    So, based on the comments, BP decided to "freshen" this article up by putting a new date on it? Or were real changes made to the article? Hmmmm. Since we are currently in the middle of the Zombie Apocalypse, does this article make ANY sense to anyone? Might not the flexibility of the smaller payments of the 30 year mortgage be useful ? Out of curiosity, how in the heck, in the middle of Covid (and the accompanying chaos) would ANYONE in their right mind be suggesting that a 15 is "better" than a 30 year mortgages? CA just passed "no eviction" legislation that means that NO ONE can be evicted for the next 5 months if they pay 25% of their rent and sign a statement claiming" that their income has been "affected" by Covid. This is in addition to the eviction ban that has ALREADY been in place since this whole circus started. As it stands, in CA, beginning in FEBRUARY 2021, if a tenant the tenant hasn't paid, the landlord can go after them in small claims court. We all know how much income deadbeat tenants have in their accounts, so good luck collecting on any judgement (not to mention that in CA the back rent could easily exceed the limits of small claims courts, BTW). Brilliant. So, Adding "no small claims filed by previous landlord" to my renter screening criteria.
    Deanna Opgenort Rental Property Investor from San Diego, CA
    Replied 24 days ago
    (Get the 30, print out the amortization table for the 15 and pay based on that....except when there is a once-every-100-years disaster and your tenants aren't paying their rent for a year).
    Katie Phan
    Replied 23 days ago
    Deanna Opgenort, I'm with you on that strategy. The rate aren't significantly different on 15 vs 30 year. The risk reward is so much better when you have the flexibility to pay 30 year payment or higher if you have extra. Furthermore, it's harder to qualify on a 15 year due to higher payments which then will limit your near term investment on other opportunities.
    Albert Ciampi
    Replied 23 days ago

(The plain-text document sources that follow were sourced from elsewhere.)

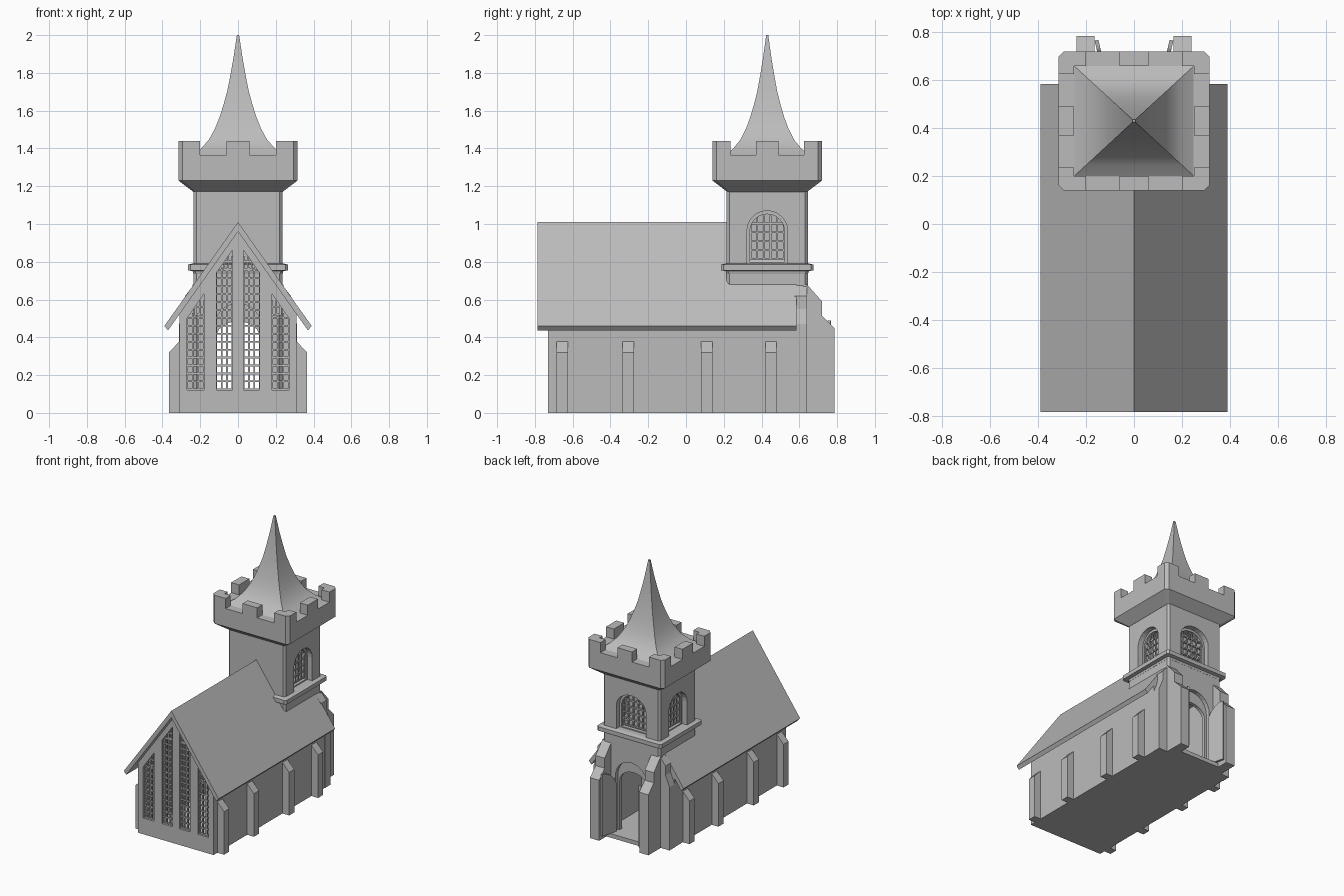
import bpy, bmesh, math
from mathutils import Matrix

if "Cube" in bpy.data.objects:
    bpy.data.objects.remove(bpy.data.objects["Cube"])

stone = bpy.data.materials.new("grey stone")
stone.diffuse_color = (0.5, 0.5, 0.5, 1)
stone.use_nodes = True
stone.node_tree.nodes["Principled BSDF"].inputs["Base Color"].default_value = stone.diffuse_color
CY = 0.43  # tower centre along y


def finish(name, bm):
    bmesh.ops.recalc_face_normals(bm, faces=bm.faces)
    me = bpy.data.meshes.new(name)
    bm.to_mesh(me)
    bm.free()
    me.materials.append(stone)
    ob = bpy.data.objects.new(name, me)
    bpy.context.collection.objects.link(ob)
    return ob


def loft(name, rings):
    """Skin equal-length rings of 3D points and cap both ends."""
    bm = bmesh.new()
    loops = [[bm.verts.new(p) for p in r] for r in rings]
    n = len(loops[0])
    for a, b in zip(loops, loops[1:]):
        for i in range(n):
            j = (i + 1) % n
            bm.faces.new((a[i], a[j], b[j], b[i]))
    bm.faces.new(loops[0])
    bm.faces.new(loops[-1])
    return finish(name, bm)


def prism(name, pts, axis, lo, hi):
    """Extrude a 2D outline along x (y,z), y (x,z) or z (x,y)."""
    put = {'x': lambda p, t: (t, p[0], p[1]),
           'y': lambda p, t: (p[0], t, p[1]),
           'z': lambda p, t: (p[0], p[1], t)}[axis]
    return loft(name, [[put(p, t) for p in pts] for t in (lo, hi)])


def box(name, x0, x1, y0, y1, z0, z1):
    return prism(name, [(x0, y0), (x1, y0), (x1, y1), (x0, y1)], 'z', z0, z1)


def cut(ob, cutter):
    m = ob.modifiers.new("cut", 'BOOLEAN')
    m.operation, m.solver, m.object = 'DIFFERENCE', 'EXACT', cutter
    bpy.context.view_layer.objects.active = ob
    bpy.ops.object.modifier_apply(modifier=m.name)
    bpy.data.objects.remove(cutter, do_unlink=True)


def chamfered(hx, hy, c, z):
    pts = [(hx, hy - c), (hx - c, hy), (c - hx, hy), (-hx, hy - c),
           (-hx, c - hy), (c - hx, -hy), (hx - c, -hy), (hx, c - hy)]
    return [(x, CY + y, z) for x, y in pts]


def arch(mid, half, z0, spring, top, n=12):
    pts = [(mid - half, z0), (mid + half, z0)]
    for i in range(n + 1):
        a = math.pi * i / n
        pts.append((mid + half * math.cos(a), spring + (top - spring) * math.sin(a)))
    return pts


def lattice(name, axis, depth, u0, u1, z0, z1, cols, step):
    """Window bars; their ends are buried in the surrounding wall."""
    t, d = 0.0045, 0.006
    rects = []
    for i in range(cols + 1):
        u = u0 + (u1 - u0) * i / cols
        rects.append((u - t, u + t, z0, z1))
    for k in range(int((z1 - z0) / step) + 1):
        z = z0 + step * k
        rects.append((u0 - .005, u1 + .005, z - t, z + t))
    bm = bmesh.new()
    for a, b, c, e in rects:
        mid, size = ((a + b) / 2, (c + e) / 2), (b - a, e - c)
        if axis == 'y':
            m = Matrix.Translation((mid[0], depth, mid[1])) @ Matrix.Diagonal((size[0], 2 * d, size[1], 1))
        else:
            m = Matrix.Translation((depth, mid[0], mid[1])) @ Matrix.Diagonal((2 * d, size[0], size[1], 1))
        bmesh.ops.create_cube(bm, size=1, matrix=m)
    return finish(name, bm)


# Hollow nave with gable ends
nave = prism("nave", [(-.31, 0), (.31, 0), (.31, .54), (0, .978), (-.31, .54)], 'y', -.73, .58)
cut(nave, prism("c", [(-.27, .03), (.27, .03), (.27, .53), (0, .91), (-.27, .53)], 'y', -.69, .54))
cut(nave, box("c", -.19, .19, .45, .7, .03, .62))

# Slanted lancet windows in the front gable
for s in (-1, 1):
    for x0, x1, zi, zo in ((.03, .115, .86, .74), (.18, .27, .63, .50)):
        cut(nave, prism("c", [(s * x0, .12), (s * x1, .12), (s * x1, zo), (s * x0, zi)], 'y', -.75, -.67))
        u0, u1 = sorted((s * x0, s * x1))
        lattice("gable_window_bars", 'y', -.71, u0, u1, .125, zo + .03, 3, .042)
        # upper bars kept beneath the slanted head
        lattice("gable_window_head_bars", 'y', -.71, *sorted((s * x0, s * (x0 + x1) / 2)),
                zo + .02, (zi + zo) / 2 + .03, 2, .042)

# Roof with overhanging eaves
prism("roof", [(0, 1.01), (.39, .46), (.37, .437), (0, .96), (-.37, .437), (-.39, .46)], 'y', -.785, .585)

# Nave side buttresses with sloped tops
for s in (-1, 1):
    for y in (-.655, -.305, .11, .45):
        prism("nave_buttress", [(s * .30, 0), (s * .365, 0), (s * .365, .32), (s * .30, .39)],
              'y', y - .03, y + .03)

# Tower shaft with ground-floor room and doorways
tower = loft("tower", [chamfered(.235, .215, .014, z) for z in (0, 1.18)])
cut(tower, box("c", -.19, .19, .25, .59, .03, .62))
cut(tower, prism("c", arch(0, .125, .03, .45, .58), 'y', .15, .30))
cut(tower, prism("c", arch(0, .13, .03, .44, .57), 'y', .615, .70))
cut(tower, prism("c", arch(0, .115, .03, .40, .485), 'y', .55, .70))

# Belfry windows: wide recess, narrower light, lattice
for s in (-1, 1):
    cut(tower, prism("c", arch(.43, .107, .79, .965, 1.07), 'x', *sorted((s * .195, s * .3))))
    cut(tower, prism("c", arch(.43, .092, .80, .96, 1.052), 'x', *sorted((s * .14, s * .3))))
    lattice("belfry_side_bars", 'x', s * .18, .342, .518, .815, 1.045, 5, .047)
cut(tower, prism("c", arch(0, .122, .79, .965, 1.07), 'y', .605, .70))
cut(tower, prism("c", arch(0, .107, .80, .96, 1.052), 'y', .55, .70))
lattice("belfry_back_bars", 'y', .59, -.1, .1, .815, 1.045, 5, .047)

# Moulded string course
loft("string_course", [chamfered(hx, hx - .02, .014, z) for hx, z in
                       ((.236, .735), (.24, .75), (.265, .755), (.265, .785), (.236, .792))])

# Flared crown and battlements
loft("crown", [chamfered(hx, hx - .025, c, z) for hx, c, z in
               ((.236, .014, 1.17), (.315, .022, 1.23), (.315, .022, 1.365))])
merlons = loft("battlements", [chamfered(.315, .29, .022, z) for z in (1.36, 1.44)])
cut(merlons, box("c", -.25, .25, CY - .23, CY + .23, 1.3, 1.5))
for s in (-1, 1):
    cut(merlons, box("c", *sorted((s * .06, s * .2)), 0, 1, 1.3, 1.5))
    cut(merlons, box("c", -.5, .5, *sorted((CY + s * .06, CY + s * .195)), 1.3, 1.5))

# Concave four-sided spire
profile = [(.252, 1.363), (.20, 1.395), (.155, 1.445), (.122, 1.505), (.098, 1.565), (.077, 1.63),
           (.058, 1.70), (.040, 1.79), (.024, 1.88), (.006, 2.0)]
spire = loft("spire", [[(sx * h, CY + sy * h * .92, z) for sx, sy in ((1, 1), (-1, 1), (-1, -1), (1, -1))]
                       for h, z in profile])
bpy.ops.object.select_all(action='DESELECT')
spire.select_set(True)
bpy.context.view_layer.objects.active = spire
bpy.ops.object.shade_smooth_by_angle(angle=math.radians(35))

for s in (-1, 1):
    # Stepped tower buttresses at the rear and sides
    prism("rear_buttress", [(.62, 0), (.785, 0), (.785, .45), (.72, .515), (.72, .59), (.64, .68), (.62, .68)],
          'x', *sorted((s * .165, s * .24)))
    prism("side_buttress", [(s * .22, 0), (s * .312, 0), (s * .312, .47), (s * .28, .55), (s * .28, .62),
                            (s * .235, .675), (s * .22, .675)], 'y', .575, .64)
    # Door leaf swung outwards, with a half-arch head
    leaf = prism("door_leaf", [(0, .03), (.125, .03), (.125, .49), (.09, .485), (.055, .465), (.02, .43), (0, .39)],
                 'x', -.008, .008)
    leaf.matrix_world = Matrix.Translation((s * .128, .645, 0)) @ Matrix.Rotation(-s * .23, 4, 'Z')

# Threshold between the rear buttresses
box("door_step", -.17, .17, .63, .70, 0, .03)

    I agree with most of the article however I would caution not to waste your time with local banks and especially credit unions. Both have ridiculous low LTV requirements which I’m sure many of your readers don’t have. I worked as a Loan Officer for both and these financial institutions have they built in constraints not found in National Banks. Most of these banks love 1-4 unit transactions so they can turn around and sell them to Fannie/Freddie with the added bonus of not having to service them ( servicing loan portfolios are only cost effective when the portfolio reachable 1 billion) . As far as commercial real estate mortgages.... those with 5 or more units, retail properties, mobile home parks, office etc. they don’t have the expertise and decent mortgage products other that SBA type loans which are truly complicated to originate and produce a lower profit margin. I recently closed a small $275 K mortgage with Wells Fargo on a small 12 unit Class B building in 16 days from application with a decision and commitment in 2 days with a very favorable rate. Another resource I would recommend is Arbor Realty Trust if you need a 1 million + loan. They only do Multifamily property loans and don’t waste your time. You will know something right away. Once again at that loan amount they can get Fannie/Freddie Agency to purchase the loan or keep it in house to package and Securitized it for resale either thru private placement or on Wall Street . My advice would be to shop around not only for the best terms but find lenders who are geared up to do the underwriting in house and close expeditiously. The local community banks and credit unions just dint have the know how and in house resources.